Saved entries:
+---+

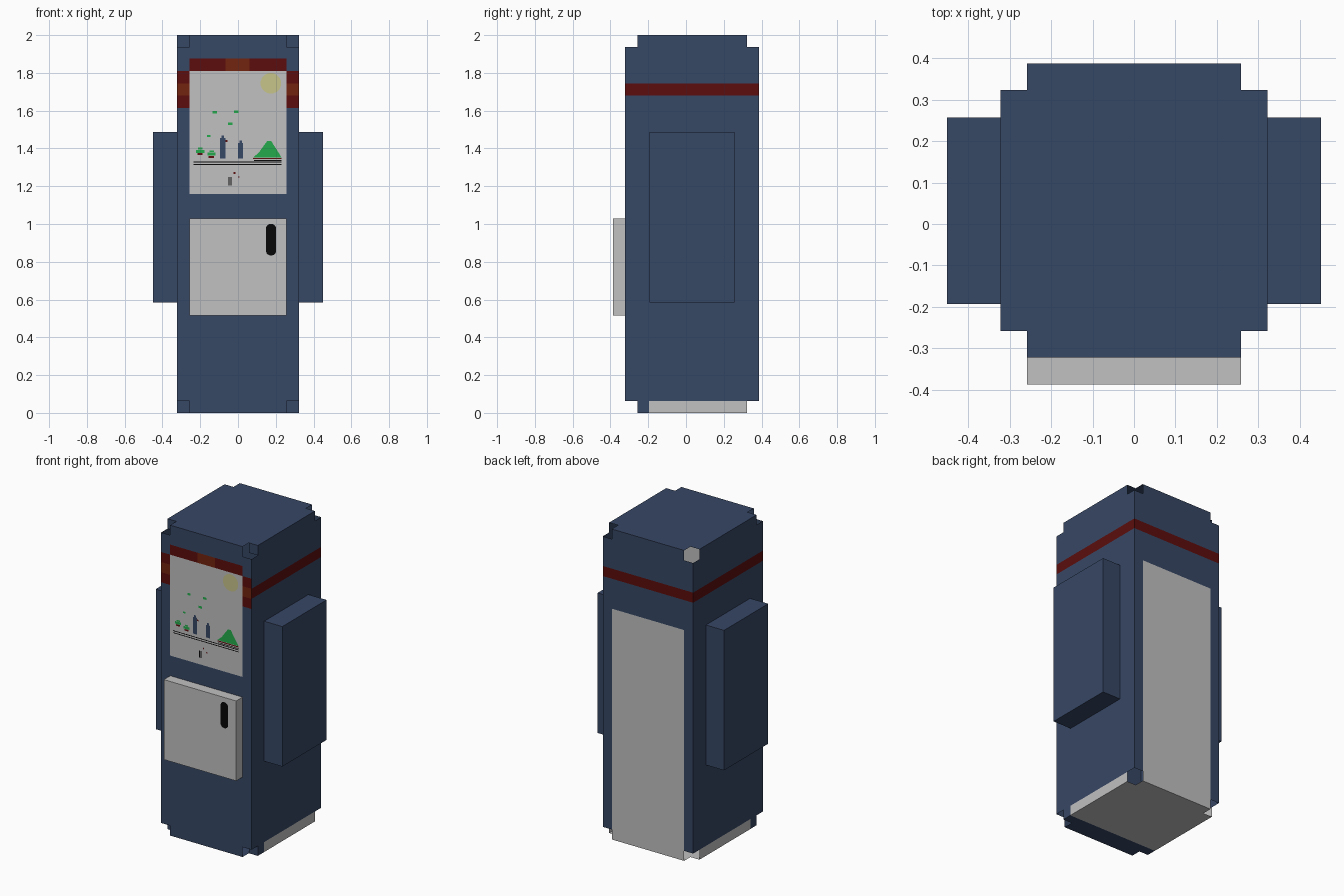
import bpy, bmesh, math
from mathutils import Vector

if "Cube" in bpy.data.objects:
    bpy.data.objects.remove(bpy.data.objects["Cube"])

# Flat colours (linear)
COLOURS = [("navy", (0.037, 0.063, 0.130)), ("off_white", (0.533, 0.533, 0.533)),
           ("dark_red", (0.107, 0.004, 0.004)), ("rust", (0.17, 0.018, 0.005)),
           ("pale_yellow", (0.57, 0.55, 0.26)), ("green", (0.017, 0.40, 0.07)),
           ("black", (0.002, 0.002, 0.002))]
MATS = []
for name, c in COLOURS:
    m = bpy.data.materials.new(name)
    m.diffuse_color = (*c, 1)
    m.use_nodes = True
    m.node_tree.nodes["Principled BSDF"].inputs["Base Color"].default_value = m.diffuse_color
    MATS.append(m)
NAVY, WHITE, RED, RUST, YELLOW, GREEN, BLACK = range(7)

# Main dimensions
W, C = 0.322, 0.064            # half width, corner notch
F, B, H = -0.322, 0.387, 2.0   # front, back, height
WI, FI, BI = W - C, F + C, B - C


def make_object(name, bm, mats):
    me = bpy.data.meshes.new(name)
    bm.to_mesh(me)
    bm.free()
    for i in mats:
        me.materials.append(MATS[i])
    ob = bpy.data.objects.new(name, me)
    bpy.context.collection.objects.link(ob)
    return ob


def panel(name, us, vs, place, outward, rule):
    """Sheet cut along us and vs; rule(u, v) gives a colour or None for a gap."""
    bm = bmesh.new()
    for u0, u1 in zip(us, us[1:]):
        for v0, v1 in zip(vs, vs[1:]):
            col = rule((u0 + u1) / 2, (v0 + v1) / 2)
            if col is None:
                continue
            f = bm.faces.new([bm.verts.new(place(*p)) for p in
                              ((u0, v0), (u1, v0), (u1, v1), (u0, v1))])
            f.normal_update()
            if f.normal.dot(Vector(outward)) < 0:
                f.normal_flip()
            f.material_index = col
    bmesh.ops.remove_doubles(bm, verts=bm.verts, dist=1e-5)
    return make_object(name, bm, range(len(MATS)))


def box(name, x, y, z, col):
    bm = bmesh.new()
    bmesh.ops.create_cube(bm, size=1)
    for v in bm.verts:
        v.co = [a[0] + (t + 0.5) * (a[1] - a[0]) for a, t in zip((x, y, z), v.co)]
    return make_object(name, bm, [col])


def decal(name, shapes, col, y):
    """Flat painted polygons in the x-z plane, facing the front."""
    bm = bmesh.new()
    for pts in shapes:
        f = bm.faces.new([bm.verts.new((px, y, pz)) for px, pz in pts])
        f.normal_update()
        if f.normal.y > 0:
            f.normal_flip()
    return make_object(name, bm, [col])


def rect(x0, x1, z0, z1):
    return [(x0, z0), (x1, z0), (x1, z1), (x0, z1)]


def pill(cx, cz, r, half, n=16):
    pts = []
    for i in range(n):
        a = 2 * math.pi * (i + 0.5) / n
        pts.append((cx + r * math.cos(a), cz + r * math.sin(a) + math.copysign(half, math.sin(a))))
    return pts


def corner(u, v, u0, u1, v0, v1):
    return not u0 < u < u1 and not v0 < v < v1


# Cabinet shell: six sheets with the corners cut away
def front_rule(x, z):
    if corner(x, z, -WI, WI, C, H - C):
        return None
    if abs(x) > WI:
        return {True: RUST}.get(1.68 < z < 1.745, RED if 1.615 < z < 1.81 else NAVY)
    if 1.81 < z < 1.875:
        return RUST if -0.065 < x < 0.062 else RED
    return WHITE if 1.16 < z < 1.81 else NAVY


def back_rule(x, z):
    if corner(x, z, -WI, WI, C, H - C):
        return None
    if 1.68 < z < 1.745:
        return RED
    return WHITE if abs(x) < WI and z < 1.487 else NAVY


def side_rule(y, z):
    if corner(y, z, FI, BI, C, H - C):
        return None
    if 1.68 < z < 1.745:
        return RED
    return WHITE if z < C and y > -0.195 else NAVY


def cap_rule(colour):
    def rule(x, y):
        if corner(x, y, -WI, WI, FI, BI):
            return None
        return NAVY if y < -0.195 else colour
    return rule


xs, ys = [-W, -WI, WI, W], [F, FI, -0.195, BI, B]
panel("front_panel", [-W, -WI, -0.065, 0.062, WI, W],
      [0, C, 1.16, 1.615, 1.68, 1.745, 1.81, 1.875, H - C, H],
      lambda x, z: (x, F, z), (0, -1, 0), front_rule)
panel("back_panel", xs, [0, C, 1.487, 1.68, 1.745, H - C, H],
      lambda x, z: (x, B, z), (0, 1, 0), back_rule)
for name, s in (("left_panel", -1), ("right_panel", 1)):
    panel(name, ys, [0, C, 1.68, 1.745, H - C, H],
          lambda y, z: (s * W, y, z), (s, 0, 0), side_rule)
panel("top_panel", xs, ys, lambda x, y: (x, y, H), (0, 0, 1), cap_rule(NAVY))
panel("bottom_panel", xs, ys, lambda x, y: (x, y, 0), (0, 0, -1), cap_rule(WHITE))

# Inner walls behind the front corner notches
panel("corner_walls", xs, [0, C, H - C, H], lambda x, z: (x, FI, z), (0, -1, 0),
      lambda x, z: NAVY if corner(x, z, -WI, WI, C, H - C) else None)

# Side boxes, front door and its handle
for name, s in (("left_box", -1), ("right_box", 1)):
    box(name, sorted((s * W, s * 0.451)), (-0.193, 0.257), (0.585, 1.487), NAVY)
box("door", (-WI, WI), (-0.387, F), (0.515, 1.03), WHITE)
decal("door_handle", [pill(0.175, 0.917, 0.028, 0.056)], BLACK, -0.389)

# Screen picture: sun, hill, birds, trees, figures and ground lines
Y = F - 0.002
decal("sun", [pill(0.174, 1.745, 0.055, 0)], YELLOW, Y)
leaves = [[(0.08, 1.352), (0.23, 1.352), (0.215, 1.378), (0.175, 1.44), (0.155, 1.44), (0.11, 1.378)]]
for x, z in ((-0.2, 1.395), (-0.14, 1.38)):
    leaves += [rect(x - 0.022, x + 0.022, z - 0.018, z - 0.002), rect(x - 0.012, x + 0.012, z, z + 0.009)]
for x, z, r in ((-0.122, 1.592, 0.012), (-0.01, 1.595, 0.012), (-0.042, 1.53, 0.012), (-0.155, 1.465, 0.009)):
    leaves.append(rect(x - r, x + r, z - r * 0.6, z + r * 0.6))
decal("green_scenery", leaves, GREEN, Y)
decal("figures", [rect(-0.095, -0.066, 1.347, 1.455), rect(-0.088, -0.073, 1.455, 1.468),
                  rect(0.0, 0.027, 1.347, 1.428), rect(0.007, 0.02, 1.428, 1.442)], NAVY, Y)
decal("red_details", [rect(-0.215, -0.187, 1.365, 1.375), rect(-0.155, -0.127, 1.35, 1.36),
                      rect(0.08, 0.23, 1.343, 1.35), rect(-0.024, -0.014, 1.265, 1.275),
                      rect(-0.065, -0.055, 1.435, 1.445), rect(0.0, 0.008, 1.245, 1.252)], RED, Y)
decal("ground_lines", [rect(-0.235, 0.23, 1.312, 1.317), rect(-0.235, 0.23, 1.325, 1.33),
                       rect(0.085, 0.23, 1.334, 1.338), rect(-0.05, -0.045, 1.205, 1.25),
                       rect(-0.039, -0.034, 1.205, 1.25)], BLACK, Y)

+---+

_Assignment_: Word for word, repeat each record above; leave out every picture.

_Exercise solution_:
import bpy, bmesh, math
from mathutils import Vector

if "Cube" in bpy.data.objects:
    bpy.data.objects.remove(bpy.data.objects["Cube"])

# Flat colours (linear)
COLOURS = [("navy", (0.037, 0.063, 0.130)), ("off_white", (0.533, 0.533, 0.533)),
           ("dark_red", (0.107, 0.004, 0.004)), ("rust", (0.17, 0.018, 0.005)),
           ("pale_yellow", (0.57, 0.55, 0.26)), ("green", (0.017, 0.40, 0.07)),
           ("black", (0.002, 0.002, 0.002))]
MATS = []
for name, c in COLOURS:
    m = bpy.data.materials.new(name)
    m.diffuse_color = (*c, 1)
    m.use_nodes = True
    m.node_tree.nodes["Principled BSDF"].inputs["Base Color"].default_value = m.diffuse_color
    MATS.append(m)
NAVY, WHITE, RED, RUST, YELLOW, GREEN, BLACK = range(7)

# Main dimensions
W, C = 0.322, 0.064            # half width, corner notch
F, B, H = -0.322, 0.387, 2.0   # front, back, height
WI, FI, BI = W - C, F + C, B - C


def make_object(name, bm, mats):
    me = bpy.data.meshes.new(name)
    bm.to_mesh(me)
    bm.free()
    for i in mats:
        me.materials.append(MATS[i])
    ob = bpy.data.objects.new(name, me)
    bpy.context.collection.objects.link(ob)
    return ob


def panel(name, us, vs, place, outward, rule):
    """Sheet cut along us and vs; rule(u, v) gives a colour or None for a gap."""
    bm = bmesh.new()
    for u0, u1 in zip(us, us[1:]):
        for v0, v1 in zip(vs, vs[1:]):
            col = rule((u0 + u1) / 2, (v0 + v1) / 2)
            if col is None:
                continue
            f = bm.faces.new([bm.verts.new(place(*p)) for p in
                              ((u0, v0), (u1, v0), (u1, v1), (u0, v1))])
            f.normal_update()
            if f.normal.dot(Vector(outward)) < 0:
                f.normal_flip()
            f.material_index = col
    bmesh.ops.remove_doubles(bm, verts=bm.verts, dist=1e-5)
    return make_object(name, bm, range(len(MATS)))


def box(name, x, y, z, col):
    bm = bmesh.new()
    bmesh.ops.create_cube(bm, size=1)
    for v in bm.verts:
        v.co = [a[0] + (t + 0.5) * (a[1] - a[0]) for a, t in zip((x, y, z), v.co)]
    return make_object(name, bm, [col])


def decal(name, shapes, col, y):
    """Flat painted polygons in the x-z plane, facing the front."""
    bm = bmesh.new()
    for pts in shapes:
        f = bm.faces.new([bm.verts.new((px, y, pz)) for px, pz in pts])
        f.normal_update()
        if f.normal.y > 0:
            f.normal_flip()
    return make_object(name, bm, [col])


def rect(x0, x1, z0, z1):
    return [(x0, z0), (x1, z0), (x1, z1), (x0, z1)]


def pill(cx, cz, r, half, n=16):
    pts = []
    for i in range(n):
        a = 2 * math.pi * (i + 0.5) / n
        pts.append((cx + r * math.cos(a), cz + r * math.sin(a) + math.copysign(half, math.sin(a))))
    return pts


def corner(u, v, u0, u1, v0, v1):
    return not u0 < u < u1 and not v0 < v < v1


# Cabinet shell: six sheets with the corners cut away
def front_rule(x, z):
    if corner(x, z, -WI, WI, C, H - C):
        return None
    if abs(x) > WI:
        return {True: RUST}.get(1.68 < z < 1.745, RED if 1.615 < z < 1.81 else NAVY)
    if 1.81 < z < 1.875:
        return RUST if -0.065 < x < 0.062 else RED
    return WHITE if 1.16 < z < 1.81 else NAVY


def back_rule(x, z):
    if corner(x, z, -WI, WI, C, H - C):
        return None
    if 1.68 < z < 1.745:
        return RED
    return WHITE if abs(x) < WI and z < 1.487 else NAVY


def side_rule(y, z):
    if corner(y, z, FI, BI, C, H - C):
        return None
    if 1.68 < z < 1.745:
        return RED
    return WHITE if z < C and y > -0.195 else NAVY


def cap_rule(colour):
    def rule(x, y):
        if corner(x, y, -WI, WI, FI, BI):
            return None
        return NAVY if y < -0.195 else colour
    return rule


xs, ys = [-W, -WI, WI, W], [F, FI, -0.195, BI, B]
panel("front_panel", [-W, -WI, -0.065, 0.062, WI, W],
      [0, C, 1.16, 1.615, 1.68, 1.745, 1.81, 1.875, H - C, H],
      lambda x, z: (x, F, z), (0, -1, 0), front_rule)
panel("back_panel", xs, [0, C, 1.487, 1.68, 1.745, H - C, H],
      lambda x, z: (x, B, z), (0, 1, 0), back_rule)
for name, s in (("left_panel", -1), ("right_panel", 1)):
    panel(name, ys, [0, C, 1.68, 1.745, H - C, H],
          lambda y, z: (s * W, y, z), (s, 0, 0), side_rule)
panel("top_panel", xs, ys, lambda x, y: (x, y, H), (0, 0, 1), cap_rule(NAVY))
panel("bottom_panel", xs, ys, lambda x, y: (x, y, 0), (0, 0, -1), cap_rule(WHITE))

# Inner walls behind the front corner notches
panel("corner_walls", xs, [0, C, H - C, H], lambda x, z: (x, FI, z), (0, -1, 0),
      lambda x, z: NAVY if corner(x, z, -WI, WI, C, H - C) else None)

# Side boxes, front door and its handle
for name, s in (("left_box", -1), ("right_box", 1)):
    box(name, sorted((s * W, s * 0.451)), (-0.193, 0.257), (0.585, 1.487), NAVY)
box("door", (-WI, WI), (-0.387, F), (0.515, 1.03), WHITE)
decal("door_handle", [pill(0.175, 0.917, 0.028, 0.056)], BLACK, -0.389)

# Screen picture: sun, hill, birds, trees, figures and ground lines
Y = F - 0.002
decal("sun", [pill(0.174, 1.745, 0.055, 0)], YELLOW, Y)
leaves = [[(0.08, 1.352), (0.23, 1.352), (0.215, 1.378), (0.175, 1.44), (0.155, 1.44), (0.11, 1.378)]]
for x, z in ((-0.2, 1.395), (-0.14, 1.38)):
    leaves += [rect(x - 0.022, x + 0.022, z - 0.018, z - 0.002), rect(x - 0.012, x + 0.012, z, z + 0.009)]
for x, z, r in ((-0.122, 1.592, 0.012), (-0.01, 1.595, 0.012), (-0.042, 1.53, 0.012), (-0.155, 1.465, 0.009)):
    leaves.append(rect(x - r, x + r, z - r * 0.6, z + r * 0.6))
decal("green_scenery", leaves, GREEN, Y)
decal("figures", [rect(-0.095, -0.066, 1.347, 1.455), rect(-0.088, -0.073, 1.455, 1.468),
                  rect(0.0, 0.027, 1.347, 1.428), rect(0.007, 0.02, 1.428, 1.442)], NAVY, Y)
decal("red_details", [rect(-0.215, -0.187, 1.365, 1.375), rect(-0.155, -0.127, 1.35, 1.36),
                      rect(0.08, 0.23, 1.343, 1.35), rect(-0.024, -0.014, 1.265, 1.275),
                      rect(-0.065, -0.055, 1.435, 1.445), rect(0.0, 0.008, 1.245, 1.252)], RED, Y)
decal("ground_lines", [rect(-0.235, 0.23, 1.312, 1.317), rect(-0.235, 0.23, 1.325, 1.33),
                       rect(0.085, 0.23, 1.334, 1.338), rect(-0.05, -0.045, 1.205, 1.25),
                       rect(-0.039, -0.034, 1.205, 1.25)], BLACK, Y)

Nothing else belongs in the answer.